▶ **Try it**: Which lines of the data hold the word "nozzle"? Copy all of them.

Collected data entries:

============

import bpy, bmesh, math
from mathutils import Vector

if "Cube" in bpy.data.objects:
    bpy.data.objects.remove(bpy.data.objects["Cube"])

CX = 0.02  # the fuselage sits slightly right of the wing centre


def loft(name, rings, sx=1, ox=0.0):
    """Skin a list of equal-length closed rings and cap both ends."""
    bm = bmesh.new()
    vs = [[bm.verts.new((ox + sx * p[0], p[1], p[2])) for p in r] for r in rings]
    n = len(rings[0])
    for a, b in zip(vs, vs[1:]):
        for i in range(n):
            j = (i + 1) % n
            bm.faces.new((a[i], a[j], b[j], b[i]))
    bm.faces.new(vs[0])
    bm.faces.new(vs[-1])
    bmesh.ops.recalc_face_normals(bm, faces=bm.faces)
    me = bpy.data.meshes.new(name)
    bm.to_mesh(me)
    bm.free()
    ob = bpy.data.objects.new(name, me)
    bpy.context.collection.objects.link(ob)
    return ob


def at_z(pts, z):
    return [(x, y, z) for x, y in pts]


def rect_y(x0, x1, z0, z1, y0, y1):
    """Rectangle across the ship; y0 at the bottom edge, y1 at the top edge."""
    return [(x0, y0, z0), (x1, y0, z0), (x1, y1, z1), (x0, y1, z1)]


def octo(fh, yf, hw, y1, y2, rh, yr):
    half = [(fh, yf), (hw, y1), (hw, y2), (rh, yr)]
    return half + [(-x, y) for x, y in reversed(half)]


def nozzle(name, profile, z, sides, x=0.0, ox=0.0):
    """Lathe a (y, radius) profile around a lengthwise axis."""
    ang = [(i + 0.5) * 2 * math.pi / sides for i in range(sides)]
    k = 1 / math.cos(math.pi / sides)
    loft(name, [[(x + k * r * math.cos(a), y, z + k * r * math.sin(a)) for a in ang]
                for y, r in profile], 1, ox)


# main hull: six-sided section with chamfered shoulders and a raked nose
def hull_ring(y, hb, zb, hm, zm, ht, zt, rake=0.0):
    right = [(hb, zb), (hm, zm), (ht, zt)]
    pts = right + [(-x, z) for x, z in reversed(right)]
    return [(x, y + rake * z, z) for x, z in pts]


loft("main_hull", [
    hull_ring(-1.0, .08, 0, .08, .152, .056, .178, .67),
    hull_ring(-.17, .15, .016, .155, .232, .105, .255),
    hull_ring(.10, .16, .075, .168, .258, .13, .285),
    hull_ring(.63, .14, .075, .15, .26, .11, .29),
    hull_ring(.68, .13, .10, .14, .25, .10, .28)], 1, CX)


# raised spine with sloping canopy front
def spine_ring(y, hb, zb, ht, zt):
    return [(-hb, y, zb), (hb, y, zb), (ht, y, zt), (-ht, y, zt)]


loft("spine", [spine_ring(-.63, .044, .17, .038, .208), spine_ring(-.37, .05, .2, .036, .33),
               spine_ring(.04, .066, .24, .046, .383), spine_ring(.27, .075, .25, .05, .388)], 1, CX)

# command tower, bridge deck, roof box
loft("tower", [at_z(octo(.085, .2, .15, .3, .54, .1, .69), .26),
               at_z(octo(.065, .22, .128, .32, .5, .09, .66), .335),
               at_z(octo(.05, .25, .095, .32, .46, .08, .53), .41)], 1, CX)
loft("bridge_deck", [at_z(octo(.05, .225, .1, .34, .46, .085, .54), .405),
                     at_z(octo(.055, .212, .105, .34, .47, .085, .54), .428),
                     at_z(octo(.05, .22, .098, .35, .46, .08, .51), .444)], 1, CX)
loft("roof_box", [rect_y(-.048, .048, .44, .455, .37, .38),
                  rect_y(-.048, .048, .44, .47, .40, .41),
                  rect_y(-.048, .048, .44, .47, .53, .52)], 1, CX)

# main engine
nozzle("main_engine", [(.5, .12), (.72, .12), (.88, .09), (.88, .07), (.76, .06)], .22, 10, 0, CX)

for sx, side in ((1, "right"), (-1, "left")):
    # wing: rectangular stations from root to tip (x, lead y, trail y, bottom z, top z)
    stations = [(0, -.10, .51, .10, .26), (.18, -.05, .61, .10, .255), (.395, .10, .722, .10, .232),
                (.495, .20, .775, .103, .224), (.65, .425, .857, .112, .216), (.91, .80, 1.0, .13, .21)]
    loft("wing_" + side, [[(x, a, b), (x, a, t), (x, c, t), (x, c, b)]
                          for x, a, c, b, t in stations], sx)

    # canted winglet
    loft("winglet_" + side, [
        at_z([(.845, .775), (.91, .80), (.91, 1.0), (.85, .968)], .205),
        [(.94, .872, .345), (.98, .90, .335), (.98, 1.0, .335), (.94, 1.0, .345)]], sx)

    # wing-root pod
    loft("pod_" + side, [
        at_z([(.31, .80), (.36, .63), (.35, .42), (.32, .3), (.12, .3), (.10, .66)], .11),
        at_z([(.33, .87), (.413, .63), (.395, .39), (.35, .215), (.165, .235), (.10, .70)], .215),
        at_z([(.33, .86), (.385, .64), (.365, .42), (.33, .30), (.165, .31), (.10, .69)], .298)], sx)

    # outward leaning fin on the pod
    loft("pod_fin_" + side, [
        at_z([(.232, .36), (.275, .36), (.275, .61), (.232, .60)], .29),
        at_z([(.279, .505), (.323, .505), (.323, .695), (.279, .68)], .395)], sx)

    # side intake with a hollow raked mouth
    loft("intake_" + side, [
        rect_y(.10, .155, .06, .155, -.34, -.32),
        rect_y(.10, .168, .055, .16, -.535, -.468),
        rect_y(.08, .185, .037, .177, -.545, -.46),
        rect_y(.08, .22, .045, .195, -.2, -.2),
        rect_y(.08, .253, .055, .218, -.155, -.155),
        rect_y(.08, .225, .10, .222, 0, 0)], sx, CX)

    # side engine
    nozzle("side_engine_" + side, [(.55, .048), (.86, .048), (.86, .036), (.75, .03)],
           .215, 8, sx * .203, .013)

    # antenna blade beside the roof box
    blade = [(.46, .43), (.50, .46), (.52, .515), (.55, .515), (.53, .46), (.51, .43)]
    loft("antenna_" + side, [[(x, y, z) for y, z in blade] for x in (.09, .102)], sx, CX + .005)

============

▶ **Finished task**:
def nozzle(name, profile, z, sides, x=0.0, ox=0.0):
nozzle("main_engine", [(.5, .12), (.72, .12), (.88, .09), (.88, .07), (.76, .06)], .22, 10, 0, CX)
    nozzle("side_engine_" + side, [(.55, .048), (.86, .048), (.86, .036), (.75, .03)],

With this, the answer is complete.